At about 7:08 p.m. ET, authorities received simultaneous calls about a structure fire and a "mayday" signal from the pilot of an aircraft that went off radar about three miles from the runway of the St. Pete–Clearwater International Airport, Clearwater Fire and Rescue Department Chief Scott Ehlers said.

Responders arrived at the scene at 7:15 p.m. Four mobile homes, including one the plane crashed into, were on fire at the Bayside Waters mobile home park, Ehlers said.

"I can confirm that we have several fatalities, both from the aircraft and within the mobile home," Ehlers said. He added that people in the other three homes got out safely.

The airplane was identified as a Beechcraft Bonanza V35, a small single-engine model, according to the FAA.

Ehlers said the local fire and rescue department is working with the FAA and the National Transportation Safety Board to identify the pilot and passengers aboard the plane.

"Please understand that we're working through a very complicated scene," he said. "There's going to be a lot of agencies that are here... to help coordinate in the investigation of actually what happened, so we're limited on some of the information we can provide, but we'll do our best to get you the right, updated information."

Copyright 2024 NPR. To see more, visit https://www.npr.org.

Ayana Archie
[Copyright 2024 NPR]
Juliana Kim
Juliana Kim is a weekend reporter for Digital News, where she adds context to the news of the day and brings her enterprise skills to NPR's signature journalism.

Stand up for civility

This news story is funded in large part by Connecticut Public’s Members — listeners, viewers, and readers like you who value fact-based journalism and trustworthy information.

We hope their support inspires you to donate so that we can continue telling stories that inform, educate, and inspire you and your neighbors. As a community-supported public media service, Connecticut Public has relied on donor support for more than 50 years.

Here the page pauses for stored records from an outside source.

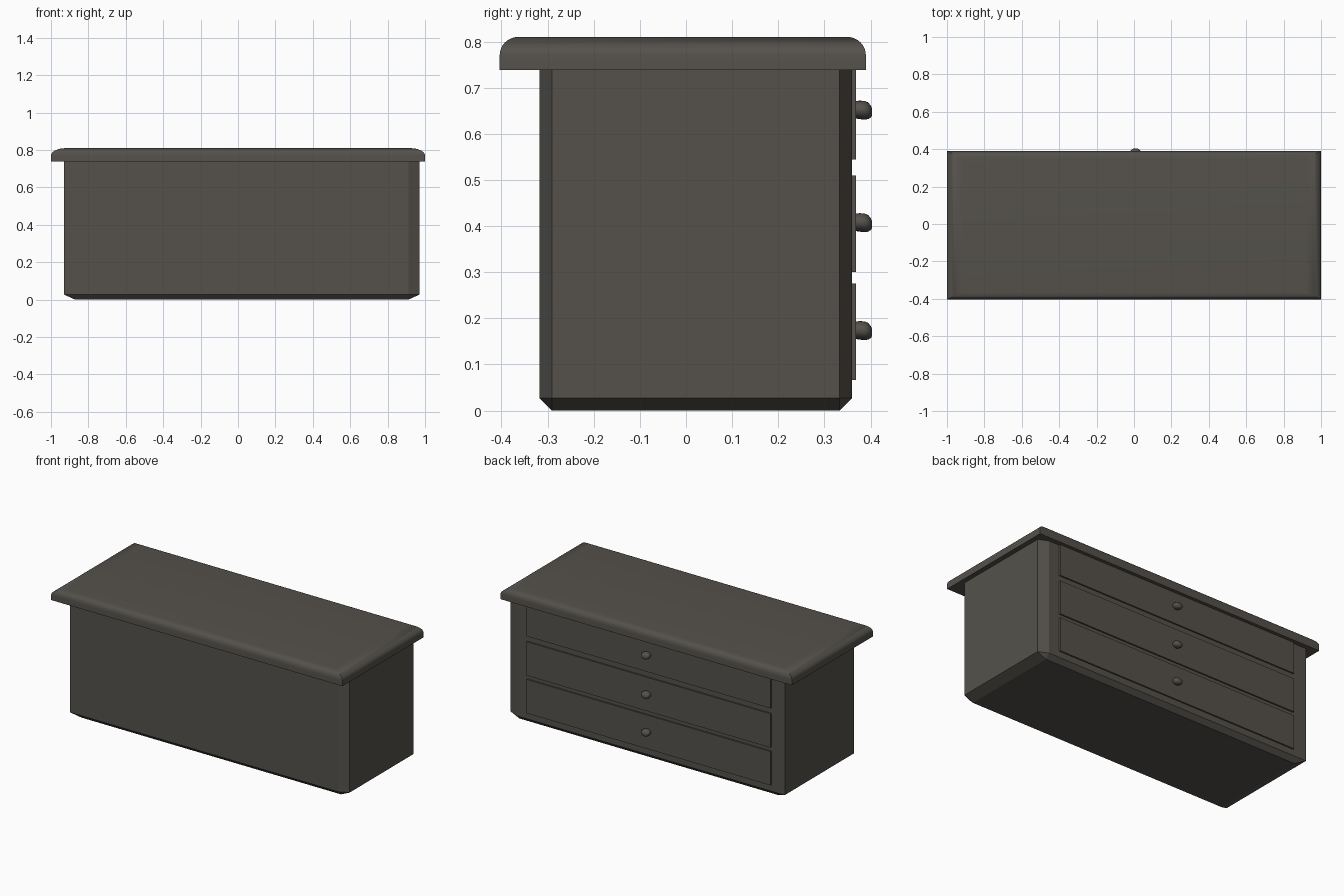
import bpy, bmesh, math
from mathutils import Vector, Matrix

if "Cube" in bpy.data.objects:
    bpy.data.objects.remove(bpy.data.objects["Cube"])

wood = bpy.data.materials.new("dark_wood")
wood.diffuse_color = (0.09, 0.083, 0.071, 1)
wood.use_nodes = True
wood.node_tree.nodes["Principled BSDF"].inputs["Base Color"].default_value = wood.diffuse_color


def finish(bm, name, smooth=False):
    bmesh.ops.recalc_face_normals(bm, faces=bm.faces)
    me = bpy.data.meshes.new(name)
    bm.to_mesh(me)
    bm.free()
    me.materials.append(wood)
    ob = bpy.data.objects.new(name, me)
    bpy.context.collection.objects.link(ob)
    if smooth:
        bpy.ops.object.select_all(action='DESELECT')
        ob.select_set(True)
        bpy.context.view_layer.objects.active = ob
        bpy.ops.object.shade_smooth_by_angle(angle=math.radians(35))
    return ob


def box(name, lo, hi, rule=None, offset=0, segments=1, stretch=1, smooth=False):
    """Box whose chosen edges are bevelled; the bevel is stretched along x."""
    lo, hi = Vector(lo), Vector(hi)
    size, mid = hi - lo, (lo + hi) / 2
    bm = bmesh.new()
    bmesh.ops.create_cube(bm, size=1)
    bmesh.ops.scale(bm, vec=(size.x / stretch, size.y, size.z), verts=bm.verts)
    if rule:
        edges = [e for e in bm.edges if rule(*[v.co for v in e.verts])]
        bmesh.ops.bevel(bm, geom=edges, offset=offset, segments=segments,
                        profile=0.5, affect='EDGES')
    bmesh.ops.scale(bm, vec=(stretch, 1, 1), verts=bm.verts)
    bmesh.ops.translate(bm, vec=mid, verts=bm.verts)
    return finish(bm, name, smooth)


# Cabinet body: chamfered around the bottom and at the two +x corners
box("cabinet_body", (-0.93, -0.318, 0), (0.97, 0.36, 0.745),
    lambda a, b: (a.z < 0 and b.z < 0) or
    (a.x > 0 and b.x > 0 and abs(a.z - b.z) > 0.1),
    offset=0.027, stretch=2.2)

# Overhanging top with rounded upper edges
box("cabinet_top", (-1, -0.404, 0.738), (1, 0.39, 0.81),
    lambda a, b: a.z > 0 and b.z > 0,
    offset=0.04, segments=8, stretch=2.0, smooth=True)


# Knob: rings growing out along +y, drooping slightly
def knob(name, x, z):
    bm = bmesh.new()
    n, rings = 24, []
    for y, r, dz in ((0.362, 0.85, 0.001), (0.376, 0.95, 0.001),
                     (0.387, 0.97, 0), (0.395, 0.86, -0.001),
                     (0.401, 0.6, -0.003), (0.4035, 0.3, -0.004)):
        rings.append([bm.verts.new((x + 0.029 * r * math.cos(2 * math.pi * i / n), y,
                                    z + dz + 0.021 * r * math.sin(2 * math.pi * i / n)))
                      for i in range(n)])
    for a, b in zip(rings, rings[1:]):
        for i in range(n):
            j = (i + 1) % n
            bm.faces.new((a[i], a[j], b[j], b[i]))
    bm.faces.new(rings[0])
    bm.faces.new(rings[-1])
    finish(bm, name, smooth=True)


# Three drawer fronts with knobs on the +y side
for i, z in enumerate((0.066, 0.3, 0.544)):
    box(f"drawer_front_{i + 1}", (-0.838, 0.35, z), (0.838, 0.369, z + 0.21))
    knob(f"drawer_knob_{i + 1}", 0.008, z + 0.107)
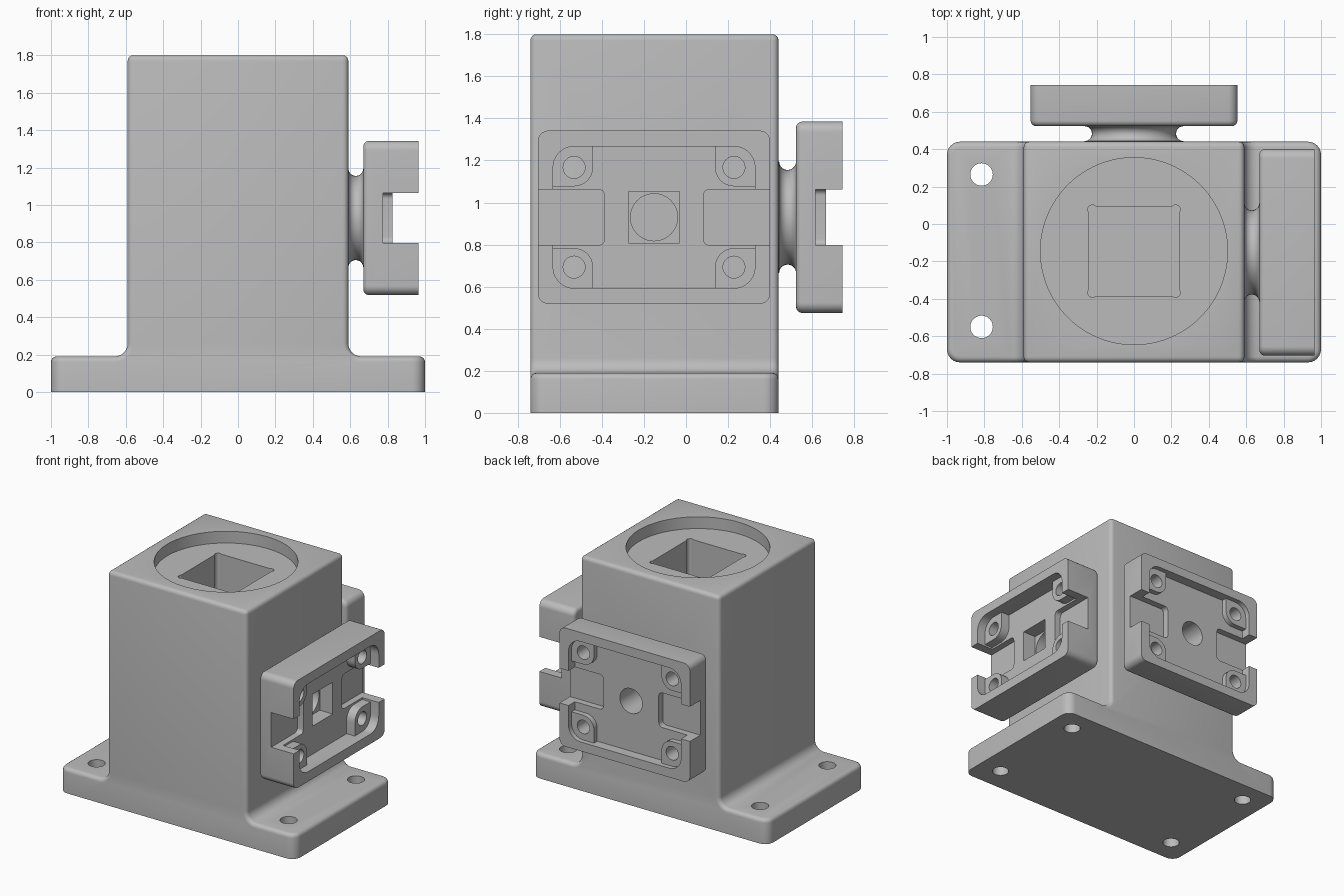
import bpy, bmesh, math
from mathutils import Matrix, Vector

if "Cube" in bpy.data.objects:
    bpy.data.objects.remove(bpy.data.objects["Cube"])

grey = bpy.data.materials.new("machined_grey")
grey.use_nodes = True
grey.diffuse_color = (0.5, 0.5, 0.5, 1)
grey.node_tree.nodes["Principled BSDF"].inputs["Base Color"].default_value = grey.diffuse_color


def make(name, bm, matrix=Matrix()):
    bmesh.ops.recalc_face_normals(bm, faces=bm.faces)
    mesh = bpy.data.meshes.new(name)
    bm.to_mesh(mesh)
    bm.free()
    mesh.materials.append(grey)
    mesh.transform(matrix)
    ob = bpy.data.objects.new(name, mesh)
    bpy.context.collection.objects.link(ob)
    return ob


def arc(cx, cy, r, a0, a1, n=8):
    return [(cx + r * math.cos(math.radians(a0 + (a1 - a0) * i / n)),
             cy + r * math.sin(math.radians(a0 + (a1 - a0) * i / n))) for i in range(n + 1)]


def prism(points, z0, z1):
    bm = bmesh.new()
    face = bm.faces.new([bm.verts.new((x, y, z0)) for x, y in points])
    geom = bmesh.ops.extrude_face_region(bm, geom=[face])["geom"]
    bmesh.ops.translate(bm, vec=(0, 0, z1 - z0),
                        verts=[g for g in geom if isinstance(g, bmesh.types.BMVert)])
    return bm


def rounded(w, h, r, cx=0, cy=0):
    pts = []
    for i, (sx, sy) in enumerate([(1, 1), (-1, 1), (-1, -1), (1, -1)]):
        pts += arc(cx + sx * (w - r), cy + sy * (h - r), r, 90 * i, 90 * i + 90)
    return pts


def rect(w, h, cx=0, cy=0):
    return [(cx - w, cy - h), (cx + w, cy - h), (cx + w, cy + h), (cx - w, cy + h)]


def circle(r, cx=0, cy=0, n=48):
    return arc(cx, cy, r, 0, 360, n)[:-1]


def cut(ob, points, z0, z1, matrix=Matrix()):
    tool = make("cutter", prism(points, z0, z1), matrix)
    tool.hide_render = True
    mod = ob.modifiers.new("cut", "BOOLEAN")
    mod.operation, mod.solver, mod.object = "DIFFERENCE", "EXACT", tool
    bpy.context.view_layer.objects.active = ob
    bpy.ops.object.modifier_apply(modifier=mod.name)
    bpy.data.objects.remove(tool)


def smooth(ob):
    bpy.ops.object.select_all(action="DESELECT")
    ob.select_set(True)
    bpy.context.view_layer.objects.active = ob
    bpy.ops.object.shade_smooth_by_angle(angle=math.radians(32))


# Housing: T-shaped profile with filleted foot, extruded front to back
FRONT, BACK, FOOT, TOP, HALF = -0.74, 0.44, 0.19, 1.8, 0.59
side = [(1, 0), (1, FOOT)] + arc(HALF + 0.07, FOOT + 0.07, 0.07, 270, 180) + [(HALF, TOP)]
profile = side + [(-x, z) for x, z in reversed(side)]
bm = prism(profile, -BACK, -FRONT)
bmesh.ops.rotate(bm, verts=bm.verts, matrix=Matrix.Rotation(math.pi / 2, 3, "X"))
bmesh.ops.recalc_face_normals(bm, faces=bm.faces)
corners = [e for e in bm.edges if all(abs(v.co.x) > 0.99 for v in e.verts)
           and abs(e.verts[0].co.z - e.verts[1].co.z) > 0.1]
bmesh.ops.bevel(bm, geom=corners, offset=0.07, segments=6, profile=0.5, affect="EDGES")
sharp = [e for e in bm.edges if e.calc_face_angle(0) > 0.7
         and max(v.co.z for v in e.verts) > 0.01]
bmesh.ops.bevel(bm, geom=sharp, offset=0.03, segments=4, profile=0.5, affect="EDGES")
housing = make("housing", bm)

# Bolt holes, round top seat and square shaft with relieved corners
AXIS_Y, AXIS_Z = -0.145, 0.93
for x in (-0.815, 0.815):
    for y in (-0.55, 0.265):
        cut(housing, circle(0.06, x, y), -0.1, 0.3)
cut(housing, circle(0.5, 0, AXIS_Y, 96), TOP - 0.09, 2)
shaft = []
for i, (sx, sy) in enumerate([(1, 1), (-1, 1), (-1, -1), (1, -1)]):
    shaft += arc(sx * 0.222, AXIS_Y + sy * 0.222, 0.025, 90 * i - 45, 90 * i + 135)
cut(housing, shaft, 0.3, 1.9)


def mount(name, matrix, w, h, thick, floor, slot, boss, hole_u, hole_v, bore, pocket):
    """Neck and flange; local z points outward, zero at the flange back."""
    # Waisted neck
    bm = bmesh.new()
    waist = [(0.267, -0.085)] + arc(0.265, -0.04, 0.04, 270, 90, 12) + [(0.267, 0.005)]
    rings = [[bm.verts.new((x, y, z)) for x, y in circle(r)] for r, z in waist]
    for a, b in zip(rings, rings[1:]):
        for i in range(len(a)):
            j = (i + 1) % len(a)
            bm.faces.new((a[i], a[j], b[j], b[i]))
    bm.faces.new(rings[0])
    bm.faces.new(rings[-1])
    neck = make(name + "_neck", bm, matrix)

    # Flange plate with rounded back rim
    bm = prism(rounded(w, h, 0.05), 0, thick)
    rim = [e for e in bm.edges if all(v.co.z < 0.001 for v in e.verts)]
    bmesh.ops.bevel(bm, geom=rim, offset=0.03, segments=4, profile=0.5, affect="EDGES")
    plate = make(name + "_flange", bm, matrix)

    # Recess, leaving four rounded bosses in its corners
    cut(plate, rounded(hole_u + 0.1, hole_v + 0.1, 0.1), boss, thick + 0.1, matrix)
    U, V = hole_u + 0.1, hole_v + 0.1
    quarter = [(U, hole_v - 0.09)] + arc(hole_u, hole_v, 0.09, 270, 180) + [(hole_u - 0.09, V)]
    cross = []
    for sx, sy, step in [(1, 1, 1), (-1, 1, -1), (-1, -1, 1), (1, -1, -1)]:
        cross += [(sx * x, sy * y) for x, y in quarter[::step]]
    cut(plate, cross, floor, boss + 0.001, matrix)

    # Side slots and screw holes
    for s in (-1, 1):
        cut(plate, rounded(0.3, 0.133, 0.03, s * 0.535), slot, thick + 0.1, matrix)
        for t in (-1, 1):
            cut(plate, circle(0.052, s * hole_u, t * hole_v, 32), -0.1, thick + 0.1, matrix)

    # Central bore into the shaft
    if pocket:
        cut(plate, rect(0.122, 0.122), floor - 0.11, thick, matrix)
    for ob in (plate, neck, housing):
        cut(ob, circle(bore), -0.5, floor + 0.05, matrix)
    smooth(neck)
    smooth(plate)


def frame(origin, u, v, w):
    return Matrix.Translation(origin) @ Matrix((u, v, w)).transposed().to_4x4()


X, Y, Z = Vector((1, 0, 0)), Vector((0, 1, 0)), Vector((0, 0, 1))
mount("left_side", frame((0.67, -0.152, AXIS_Z), Y, Z, X), 0.552, 0.412, 0.295,
      0.155, 0.105, 0.225, 0.38, 0.237, 0.112, True)
mount("back", frame((0, 0.523, AXIS_Z), -X, Z, Y), 0.553, 0.455, 0.22,
      0.143, 0.093, 0.183, 0.377, 0.285, 0.095, False)
smooth(housing)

Your donation today will allow us to continue this work on your behalf. Give today at any amount and join the 50,000 members who are building a better—and more civil—Connecticut to live, work, and play.

Related Content